TASK BRIEF
Your answer should be the lines below from the one with "dg = bpy.context.evaluated_depsgraph_get()" to the one with "# panel setback", both included, given again exactly and with nothing added.
= = = = =
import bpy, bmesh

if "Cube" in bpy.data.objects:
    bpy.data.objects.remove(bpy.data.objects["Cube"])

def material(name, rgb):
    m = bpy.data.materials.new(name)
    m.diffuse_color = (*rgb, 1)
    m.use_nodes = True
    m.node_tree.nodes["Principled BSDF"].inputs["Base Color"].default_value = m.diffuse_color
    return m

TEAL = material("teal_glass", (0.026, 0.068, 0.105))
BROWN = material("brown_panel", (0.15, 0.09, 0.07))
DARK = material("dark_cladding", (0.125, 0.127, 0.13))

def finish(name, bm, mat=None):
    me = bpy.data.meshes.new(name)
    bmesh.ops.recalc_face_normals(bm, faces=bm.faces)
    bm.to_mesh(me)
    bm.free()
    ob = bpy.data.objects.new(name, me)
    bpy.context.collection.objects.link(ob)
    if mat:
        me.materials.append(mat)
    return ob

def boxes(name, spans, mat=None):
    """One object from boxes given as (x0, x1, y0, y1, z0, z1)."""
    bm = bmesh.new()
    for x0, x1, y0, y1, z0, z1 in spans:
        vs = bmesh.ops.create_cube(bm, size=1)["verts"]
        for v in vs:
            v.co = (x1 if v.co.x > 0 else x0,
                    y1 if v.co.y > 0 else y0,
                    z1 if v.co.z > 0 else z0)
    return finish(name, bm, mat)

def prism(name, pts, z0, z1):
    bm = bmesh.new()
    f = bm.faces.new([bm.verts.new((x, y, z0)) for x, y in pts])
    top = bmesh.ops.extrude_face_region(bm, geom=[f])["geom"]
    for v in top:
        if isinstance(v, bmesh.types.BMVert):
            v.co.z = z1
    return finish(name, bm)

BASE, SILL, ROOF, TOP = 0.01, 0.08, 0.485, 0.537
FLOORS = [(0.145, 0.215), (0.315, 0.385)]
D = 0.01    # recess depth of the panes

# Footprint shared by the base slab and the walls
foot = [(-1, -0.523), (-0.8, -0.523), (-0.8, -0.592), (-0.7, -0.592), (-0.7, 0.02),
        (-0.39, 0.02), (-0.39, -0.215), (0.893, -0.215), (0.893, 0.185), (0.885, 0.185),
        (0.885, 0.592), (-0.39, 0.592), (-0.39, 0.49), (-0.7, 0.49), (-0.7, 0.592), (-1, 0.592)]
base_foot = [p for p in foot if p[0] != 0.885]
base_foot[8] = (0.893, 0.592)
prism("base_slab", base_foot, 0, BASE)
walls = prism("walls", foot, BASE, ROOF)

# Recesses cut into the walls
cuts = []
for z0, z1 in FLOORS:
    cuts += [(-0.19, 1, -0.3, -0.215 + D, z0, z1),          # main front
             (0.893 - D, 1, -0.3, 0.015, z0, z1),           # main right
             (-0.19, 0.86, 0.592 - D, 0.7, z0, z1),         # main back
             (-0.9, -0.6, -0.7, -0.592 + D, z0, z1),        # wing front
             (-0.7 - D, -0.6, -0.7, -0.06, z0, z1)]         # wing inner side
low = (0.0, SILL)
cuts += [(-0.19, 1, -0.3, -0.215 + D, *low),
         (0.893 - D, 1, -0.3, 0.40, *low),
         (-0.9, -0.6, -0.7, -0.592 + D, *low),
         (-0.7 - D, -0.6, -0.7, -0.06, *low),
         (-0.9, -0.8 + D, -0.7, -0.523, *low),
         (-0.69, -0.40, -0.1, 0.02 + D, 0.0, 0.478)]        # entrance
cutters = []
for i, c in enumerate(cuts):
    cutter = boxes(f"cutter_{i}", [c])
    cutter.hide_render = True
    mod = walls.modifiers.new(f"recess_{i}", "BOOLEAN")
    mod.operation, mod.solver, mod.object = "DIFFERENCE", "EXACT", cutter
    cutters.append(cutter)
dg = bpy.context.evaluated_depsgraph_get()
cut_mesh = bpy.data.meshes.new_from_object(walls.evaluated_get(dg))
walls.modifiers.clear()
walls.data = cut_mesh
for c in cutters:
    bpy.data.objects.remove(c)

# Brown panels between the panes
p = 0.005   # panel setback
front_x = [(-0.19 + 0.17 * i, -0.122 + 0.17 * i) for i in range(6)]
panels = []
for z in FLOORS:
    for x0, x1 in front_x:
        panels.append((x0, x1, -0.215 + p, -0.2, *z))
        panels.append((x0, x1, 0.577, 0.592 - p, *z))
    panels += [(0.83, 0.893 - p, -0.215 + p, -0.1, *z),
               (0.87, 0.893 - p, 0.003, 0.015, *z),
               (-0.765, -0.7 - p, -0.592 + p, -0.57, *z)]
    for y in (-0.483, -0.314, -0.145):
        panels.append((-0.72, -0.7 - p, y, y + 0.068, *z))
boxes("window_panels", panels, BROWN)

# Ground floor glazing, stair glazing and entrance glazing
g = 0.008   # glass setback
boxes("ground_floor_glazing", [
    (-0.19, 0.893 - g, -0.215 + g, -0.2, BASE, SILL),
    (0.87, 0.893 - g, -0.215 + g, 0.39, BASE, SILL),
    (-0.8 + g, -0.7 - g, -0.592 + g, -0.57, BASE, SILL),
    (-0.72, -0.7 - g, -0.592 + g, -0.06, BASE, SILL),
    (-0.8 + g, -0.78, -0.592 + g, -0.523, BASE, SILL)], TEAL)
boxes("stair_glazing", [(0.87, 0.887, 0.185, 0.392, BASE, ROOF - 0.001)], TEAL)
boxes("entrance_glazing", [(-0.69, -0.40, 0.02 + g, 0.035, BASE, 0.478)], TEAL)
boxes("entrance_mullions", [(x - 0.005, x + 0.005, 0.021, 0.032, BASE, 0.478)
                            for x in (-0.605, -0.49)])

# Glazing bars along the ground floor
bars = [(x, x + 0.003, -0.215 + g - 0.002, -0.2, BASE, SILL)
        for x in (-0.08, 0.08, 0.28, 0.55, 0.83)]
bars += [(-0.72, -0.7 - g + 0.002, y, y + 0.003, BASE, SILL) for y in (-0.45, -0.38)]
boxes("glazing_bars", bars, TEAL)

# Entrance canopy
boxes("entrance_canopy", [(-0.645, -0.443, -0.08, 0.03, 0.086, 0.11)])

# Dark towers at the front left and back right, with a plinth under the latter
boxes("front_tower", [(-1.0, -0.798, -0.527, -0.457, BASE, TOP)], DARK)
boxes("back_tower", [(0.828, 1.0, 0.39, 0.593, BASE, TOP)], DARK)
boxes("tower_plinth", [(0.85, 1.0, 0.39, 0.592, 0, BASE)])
= = = = =
SOLUTION FOR THIS EXERCISE
dg = bpy.context.evaluated_depsgraph_get()
cut_mesh = bpy.data.meshes.new_from_object(walls.evaluated_get(dg))
walls.modifiers.clear()
walls.data = cut_mesh
for c in cutters:
    bpy.data.objects.remove(c)

# Brown panels between the panes
p = 0.005   # panel setback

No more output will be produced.